The 8-week Medicine Inpatient Clerkship is divided into two four-week rotations. All students will spend at least one of these rotations at UNC Hospitals in Chapel Hill. The majority of students will spend the other rotation at one of the following AHEC sites: Carolinas Medical Center (Charlotte AHEC), Moses H. Cone Memorial Hospital (Greensboro AHEC), WakeMed Health and Hospitals (Wake AHEC) or New Hanover Regional Medical Center (South East AHEC).
The overall goal of the UNC Internal Medicine Clerkships (inpatient and outpatient) is to have all students develop a comprehensive approach to the evaluation and care of the adult medical patient. During the inpatient clerkship, students will continue to improve their ability to obtain, record, analyze and communicate clinical information. More specifically, it is expected that all students, by the end of the inpatient clerkship will be able:
- to obtain an accurate, comprehensive history from the patient
- to perform a rational, thorough physical exam
- to, when appropriate, focus the history and physical exam to the patient's active issues
- to order basic laboratory and radiologic studies as appropriate and to know how to interpret the results of these studies
- to use information from the history, physical examination and initial laboratory data to create a problem list
- to recognize and prioritize the issues in the problem list that need attention and to generate a differential diagnosis for each active problem
- to use information from the history, physical examination and initial laboratory data, along with the problem list and differential diagnoses, to generate a patient-oriented assessment that includes a diagnostic and therapeutic plan for each of the patient's active problems
- to record in writing, and present orally, the results of the complete history and physical examination (including assessment and plan) in a systematic, concise and coherent manner
- to use the medical literature to understand the natural history of diseases and to help plan therapy that addresses the pathophysiology of these diseases
- to integrate clinical reasoning skills with an ever increasing knowledge base
- to continue to develop and use the skills of self-directed learning
- to have fun. You (the student) are embarking on a lifelong learning process. If you are not enjoying yourself, something is wrong. Please discuss your thoughts with your attending or with the Clerkship Director. We are all here to help.
The patients the students meet on the wards and in the clinics should be the focus for the development of these skills; the students' contact with the patients is the center of the curriculum.

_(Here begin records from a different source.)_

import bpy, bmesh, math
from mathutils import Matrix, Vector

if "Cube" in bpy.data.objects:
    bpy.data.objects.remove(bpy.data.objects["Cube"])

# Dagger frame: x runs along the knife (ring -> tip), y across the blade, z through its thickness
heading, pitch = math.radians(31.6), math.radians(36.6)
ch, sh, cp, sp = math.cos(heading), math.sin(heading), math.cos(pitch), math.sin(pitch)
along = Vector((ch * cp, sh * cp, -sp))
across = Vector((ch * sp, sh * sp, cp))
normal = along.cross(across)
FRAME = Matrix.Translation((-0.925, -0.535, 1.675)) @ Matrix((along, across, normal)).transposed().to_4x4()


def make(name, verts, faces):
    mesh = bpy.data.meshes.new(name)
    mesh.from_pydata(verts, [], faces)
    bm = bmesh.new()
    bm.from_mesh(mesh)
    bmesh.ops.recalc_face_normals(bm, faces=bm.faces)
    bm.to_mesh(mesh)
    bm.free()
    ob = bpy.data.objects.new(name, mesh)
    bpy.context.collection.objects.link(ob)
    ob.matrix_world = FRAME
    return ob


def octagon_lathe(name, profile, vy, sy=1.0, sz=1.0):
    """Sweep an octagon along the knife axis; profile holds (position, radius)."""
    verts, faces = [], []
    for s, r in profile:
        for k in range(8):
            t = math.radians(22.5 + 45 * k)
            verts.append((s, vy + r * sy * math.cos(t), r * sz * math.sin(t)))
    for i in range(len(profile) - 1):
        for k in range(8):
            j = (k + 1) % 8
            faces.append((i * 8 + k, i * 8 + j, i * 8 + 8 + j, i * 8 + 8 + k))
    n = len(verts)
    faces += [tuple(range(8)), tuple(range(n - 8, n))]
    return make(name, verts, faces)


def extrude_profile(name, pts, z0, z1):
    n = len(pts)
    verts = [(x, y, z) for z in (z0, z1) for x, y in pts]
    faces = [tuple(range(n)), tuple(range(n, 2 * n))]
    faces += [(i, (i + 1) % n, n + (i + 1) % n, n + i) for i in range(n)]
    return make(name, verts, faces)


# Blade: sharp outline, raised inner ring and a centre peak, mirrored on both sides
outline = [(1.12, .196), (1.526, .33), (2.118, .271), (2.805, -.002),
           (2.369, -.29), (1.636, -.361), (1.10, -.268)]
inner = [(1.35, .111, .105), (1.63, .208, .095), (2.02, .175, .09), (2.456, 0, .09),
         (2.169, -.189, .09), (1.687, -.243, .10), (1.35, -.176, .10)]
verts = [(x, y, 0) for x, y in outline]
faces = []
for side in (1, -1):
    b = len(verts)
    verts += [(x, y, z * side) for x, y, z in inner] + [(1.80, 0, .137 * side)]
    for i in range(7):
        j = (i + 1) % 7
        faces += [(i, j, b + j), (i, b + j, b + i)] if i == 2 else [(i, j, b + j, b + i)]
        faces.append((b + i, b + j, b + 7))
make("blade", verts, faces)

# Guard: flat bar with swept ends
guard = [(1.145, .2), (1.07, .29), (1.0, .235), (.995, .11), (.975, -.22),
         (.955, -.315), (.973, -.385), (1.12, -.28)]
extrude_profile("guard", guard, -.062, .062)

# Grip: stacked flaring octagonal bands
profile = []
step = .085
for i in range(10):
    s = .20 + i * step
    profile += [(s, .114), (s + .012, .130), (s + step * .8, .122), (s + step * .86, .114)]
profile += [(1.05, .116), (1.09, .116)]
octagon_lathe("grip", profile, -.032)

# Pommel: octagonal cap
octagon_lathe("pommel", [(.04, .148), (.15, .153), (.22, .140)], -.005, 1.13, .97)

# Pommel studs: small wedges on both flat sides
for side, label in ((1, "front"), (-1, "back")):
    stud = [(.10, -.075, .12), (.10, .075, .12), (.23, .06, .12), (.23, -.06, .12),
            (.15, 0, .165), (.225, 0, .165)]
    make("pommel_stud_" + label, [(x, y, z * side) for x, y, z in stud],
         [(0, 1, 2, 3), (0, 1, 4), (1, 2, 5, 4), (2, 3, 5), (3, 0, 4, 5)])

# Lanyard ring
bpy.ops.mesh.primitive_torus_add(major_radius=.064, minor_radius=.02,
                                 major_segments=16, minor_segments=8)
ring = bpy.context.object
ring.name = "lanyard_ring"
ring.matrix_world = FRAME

Students can monitor their progress by utilizing the RIME framework and by asking for formative evaluation from their residents and attendings.